Technology has changed the way in which people engage in public discourse. Facebook is no exception. It provides a global network for exchanging opinions without reliance on mass-media intermediaries.
Writing on Facebook walls has legal consequences. The terms and conditions of Facebook provide at paragraphs 3.7 that: “You will not post content that: is hate speech, threatening… incites violence…”, and at 5.1: “You will not post content or take any action on Facebook that (…) otherwise violates the law.”
In Mauritius, section 206 of the Criminal Code creates the offence of “outrage against public and religious morality” through the use of words, exclamations or threats used in a public place or any writing sold or distributed or exhibited in any public place. My reading is that there will be considerable difficulty to bring a Facebook wall post or like under the definition of outrage. When interpreting penal laws, care should be taken not to bring people under the ambit of the law if they do not so fall under the plain ordinary meaning thereof.
Section 282 of the Criminal Code criminalises “Stirring up racial hatred”. Any person who, with intent to stir up hatred against any section of the public, publishes any writing which is threatening, abusive or insulting or broadcasts any such matter, shall commit an offence and shall be liable to a fine not exceeding Rs 25,000 and to prison for a maximum of 10 years. This provision can be used to prosecute Facebook posts and likes.
The other provision of law which is of interest is section 46 of the Information and Communications Act (ICTA). It provides, inter alia, that any person who uses an ICT service for transmitting a message which is grossly offensive, or of an indecent, obscene or menacing character, or for the purpose of causing annoyance, inconvenience or needless anxiety to any person or which is likely to endanger State defense, public safety or public order, commits an offence and is liable to a maximum fine of Rs 1 million and to maximum imprisonment of 5 years.
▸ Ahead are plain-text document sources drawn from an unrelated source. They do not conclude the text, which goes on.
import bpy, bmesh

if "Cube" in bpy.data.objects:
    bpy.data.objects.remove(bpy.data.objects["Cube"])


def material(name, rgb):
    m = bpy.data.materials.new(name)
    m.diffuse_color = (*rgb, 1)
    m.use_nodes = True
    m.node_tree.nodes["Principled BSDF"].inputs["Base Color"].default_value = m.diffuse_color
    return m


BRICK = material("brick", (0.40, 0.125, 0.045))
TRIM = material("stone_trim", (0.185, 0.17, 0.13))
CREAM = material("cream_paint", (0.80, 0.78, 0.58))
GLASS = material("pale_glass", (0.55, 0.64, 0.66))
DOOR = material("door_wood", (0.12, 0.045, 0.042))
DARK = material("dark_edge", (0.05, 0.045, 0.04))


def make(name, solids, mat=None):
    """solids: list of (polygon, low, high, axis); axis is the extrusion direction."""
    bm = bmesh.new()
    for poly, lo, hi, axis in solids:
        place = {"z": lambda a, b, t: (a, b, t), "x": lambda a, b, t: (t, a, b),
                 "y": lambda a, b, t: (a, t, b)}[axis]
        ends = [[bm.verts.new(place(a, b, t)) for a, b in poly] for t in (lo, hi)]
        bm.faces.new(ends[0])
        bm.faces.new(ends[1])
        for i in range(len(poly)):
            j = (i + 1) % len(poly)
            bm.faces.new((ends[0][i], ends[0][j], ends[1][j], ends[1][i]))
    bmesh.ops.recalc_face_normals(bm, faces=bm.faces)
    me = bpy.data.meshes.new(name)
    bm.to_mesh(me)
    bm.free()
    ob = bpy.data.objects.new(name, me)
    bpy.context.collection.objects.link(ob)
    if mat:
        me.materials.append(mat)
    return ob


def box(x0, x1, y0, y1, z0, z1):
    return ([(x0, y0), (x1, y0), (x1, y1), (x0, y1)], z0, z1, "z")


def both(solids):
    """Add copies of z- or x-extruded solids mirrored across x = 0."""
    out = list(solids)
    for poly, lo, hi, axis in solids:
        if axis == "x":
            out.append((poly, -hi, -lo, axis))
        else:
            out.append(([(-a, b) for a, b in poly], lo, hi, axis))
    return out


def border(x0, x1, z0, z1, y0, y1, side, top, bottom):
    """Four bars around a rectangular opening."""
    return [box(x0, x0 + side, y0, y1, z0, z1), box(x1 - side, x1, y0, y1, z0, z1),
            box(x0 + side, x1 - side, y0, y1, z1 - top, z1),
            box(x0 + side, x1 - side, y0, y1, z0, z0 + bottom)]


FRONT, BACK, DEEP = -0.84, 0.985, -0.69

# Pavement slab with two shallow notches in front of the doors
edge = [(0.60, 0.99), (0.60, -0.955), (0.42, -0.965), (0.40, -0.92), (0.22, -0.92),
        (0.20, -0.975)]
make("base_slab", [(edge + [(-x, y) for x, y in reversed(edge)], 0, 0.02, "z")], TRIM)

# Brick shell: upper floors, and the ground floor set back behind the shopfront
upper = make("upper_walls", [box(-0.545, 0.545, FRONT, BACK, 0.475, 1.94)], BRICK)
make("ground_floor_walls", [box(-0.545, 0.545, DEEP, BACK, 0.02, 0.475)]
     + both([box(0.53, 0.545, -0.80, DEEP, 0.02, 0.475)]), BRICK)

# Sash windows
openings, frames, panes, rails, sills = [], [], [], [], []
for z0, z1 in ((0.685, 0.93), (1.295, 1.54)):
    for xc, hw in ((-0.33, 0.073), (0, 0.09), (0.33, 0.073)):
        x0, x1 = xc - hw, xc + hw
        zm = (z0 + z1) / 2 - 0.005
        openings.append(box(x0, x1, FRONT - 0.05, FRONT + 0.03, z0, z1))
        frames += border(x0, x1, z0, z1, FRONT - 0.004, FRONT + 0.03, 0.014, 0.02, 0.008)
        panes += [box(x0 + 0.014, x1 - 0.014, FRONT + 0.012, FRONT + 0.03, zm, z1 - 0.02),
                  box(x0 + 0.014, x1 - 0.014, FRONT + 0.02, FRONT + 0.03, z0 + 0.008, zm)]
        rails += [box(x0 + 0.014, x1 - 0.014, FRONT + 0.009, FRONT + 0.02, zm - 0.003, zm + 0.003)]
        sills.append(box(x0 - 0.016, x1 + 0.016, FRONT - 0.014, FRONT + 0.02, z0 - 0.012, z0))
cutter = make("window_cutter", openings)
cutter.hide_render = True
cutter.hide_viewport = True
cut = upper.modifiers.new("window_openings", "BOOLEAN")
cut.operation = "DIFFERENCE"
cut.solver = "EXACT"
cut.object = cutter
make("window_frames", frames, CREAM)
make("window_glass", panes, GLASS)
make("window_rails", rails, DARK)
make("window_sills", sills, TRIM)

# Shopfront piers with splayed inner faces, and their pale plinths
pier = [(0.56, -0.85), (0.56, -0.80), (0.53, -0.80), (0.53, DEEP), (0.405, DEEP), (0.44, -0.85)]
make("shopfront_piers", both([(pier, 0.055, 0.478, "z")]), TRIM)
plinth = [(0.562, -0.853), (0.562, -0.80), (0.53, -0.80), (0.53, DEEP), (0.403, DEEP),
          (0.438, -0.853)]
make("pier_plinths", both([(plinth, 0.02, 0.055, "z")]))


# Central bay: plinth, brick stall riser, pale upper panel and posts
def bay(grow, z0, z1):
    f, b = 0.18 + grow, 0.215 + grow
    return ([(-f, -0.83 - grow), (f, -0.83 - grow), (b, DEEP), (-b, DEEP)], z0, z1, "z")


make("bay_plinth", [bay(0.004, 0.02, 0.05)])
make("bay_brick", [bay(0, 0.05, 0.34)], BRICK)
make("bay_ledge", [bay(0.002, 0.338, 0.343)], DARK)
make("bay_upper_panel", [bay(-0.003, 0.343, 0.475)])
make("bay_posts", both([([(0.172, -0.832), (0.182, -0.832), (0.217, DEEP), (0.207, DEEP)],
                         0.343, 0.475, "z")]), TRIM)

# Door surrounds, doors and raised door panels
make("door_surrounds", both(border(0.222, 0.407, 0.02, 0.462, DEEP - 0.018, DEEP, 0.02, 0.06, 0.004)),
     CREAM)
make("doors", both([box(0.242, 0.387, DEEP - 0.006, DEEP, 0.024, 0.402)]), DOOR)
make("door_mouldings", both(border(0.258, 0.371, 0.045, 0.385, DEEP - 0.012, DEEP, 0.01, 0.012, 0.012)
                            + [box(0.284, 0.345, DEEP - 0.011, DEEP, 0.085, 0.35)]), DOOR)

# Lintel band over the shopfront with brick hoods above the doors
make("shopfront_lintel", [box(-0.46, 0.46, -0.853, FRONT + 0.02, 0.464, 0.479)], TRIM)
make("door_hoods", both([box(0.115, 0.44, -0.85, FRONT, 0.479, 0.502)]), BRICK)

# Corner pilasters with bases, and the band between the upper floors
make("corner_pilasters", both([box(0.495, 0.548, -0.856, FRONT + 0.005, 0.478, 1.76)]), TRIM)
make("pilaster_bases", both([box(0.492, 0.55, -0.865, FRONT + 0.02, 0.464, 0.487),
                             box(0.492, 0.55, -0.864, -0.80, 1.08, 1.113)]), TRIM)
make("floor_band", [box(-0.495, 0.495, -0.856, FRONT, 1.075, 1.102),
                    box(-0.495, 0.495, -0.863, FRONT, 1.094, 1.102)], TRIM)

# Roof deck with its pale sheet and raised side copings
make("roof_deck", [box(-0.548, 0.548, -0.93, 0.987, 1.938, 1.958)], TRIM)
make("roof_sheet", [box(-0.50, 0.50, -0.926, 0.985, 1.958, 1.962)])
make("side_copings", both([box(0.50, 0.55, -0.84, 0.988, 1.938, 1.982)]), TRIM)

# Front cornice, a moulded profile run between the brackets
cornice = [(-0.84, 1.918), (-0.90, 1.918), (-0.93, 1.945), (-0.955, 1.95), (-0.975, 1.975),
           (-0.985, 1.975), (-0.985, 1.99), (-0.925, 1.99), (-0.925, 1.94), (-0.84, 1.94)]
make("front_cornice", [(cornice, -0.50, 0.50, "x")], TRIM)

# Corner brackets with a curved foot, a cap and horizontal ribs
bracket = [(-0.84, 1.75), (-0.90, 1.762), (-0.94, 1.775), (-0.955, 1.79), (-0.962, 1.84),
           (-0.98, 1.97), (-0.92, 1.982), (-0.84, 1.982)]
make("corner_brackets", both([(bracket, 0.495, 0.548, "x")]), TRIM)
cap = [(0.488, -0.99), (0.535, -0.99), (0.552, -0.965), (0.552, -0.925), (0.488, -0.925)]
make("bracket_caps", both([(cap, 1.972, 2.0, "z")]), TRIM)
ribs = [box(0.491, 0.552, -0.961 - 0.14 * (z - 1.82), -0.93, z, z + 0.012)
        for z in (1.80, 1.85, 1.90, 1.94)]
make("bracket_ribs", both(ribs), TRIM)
This provision is widely used to prosecute those using a mobile phone to send menacing messages or to cause annoyance.
The Computer Misuse and Cybercrime Act 2003 criminalises, inter alia, the offence of unauthorised access to data and provides that any person who causes a computer system to perform a function, knowing that the access he intends to secure is unauthorised, commits an offence and is liable to a fine not exceeding Rs 50,000 and to imprisonment not exceeding 5 years. This section of the law is used to prosecute the unlawful withdrawal of money at ATMs.
Besides criminal liability, a Facebook post can also entail civil liability under article 1382 of the Civil Code which provides that « Tout fait quelconque, de l’homme, qui cause à autrui un dommage, oblige celui par la faute duquel il est arrivé, à le réparer ».
The above legal provisions have to be analysed together with article 12 of our Constitution which protects freedom of expression. The exercise of this freedom is subjected to such conditions or restrictions as are necessary in a democratic society and for the protection of others.
Mauritian courts have not yet ruled on Facebook posts and likes. It is interesting to note that in India, a woman used Facebook to question the need to shut down Mumbai for the funeral of a controversial political leader. A case of hurting religious feelings through social media was lodged against her and another lady who liked her post. The Press Council of India condemned this incident as a violation of freedom of speech which is guaranteed by article 19 of the Indian Constitution. This attempt by the police to regulate free speech was considered to be “unconstitutional”.
In the UK, a judge defended the right of people to speak their mind even if others are offended as the necessary price of free speech in a case on demotion for opposing gay marriage. In the USA, a Facebook “like” is considered to be a form of speech and is protected under the First Amendment. Clicking the “like” button causes a statement that the user “likes” something to be published. Liking a political candidate’s campaign page communicates the user’s approval of the candidate and supports his campaign; it is the internet equivalent of displaying a political sign on one’s front yard.
Facebook can represent uncontrolled danger to a state. For instance, Facebook was used to coordinate the riots which broke out in London in 2011. For the individual, he considers Facebook as empowering him to communicate as though he was in a law-free zone. This is a mistake. Uncontrolled communications can lead to criminal and civil liability. The legal regulation of social media is challenging because it does not fit with the paradigms of existing laws, which struggles to keep up and adapt to social media, to regulate the individual’s instant access to self-expression.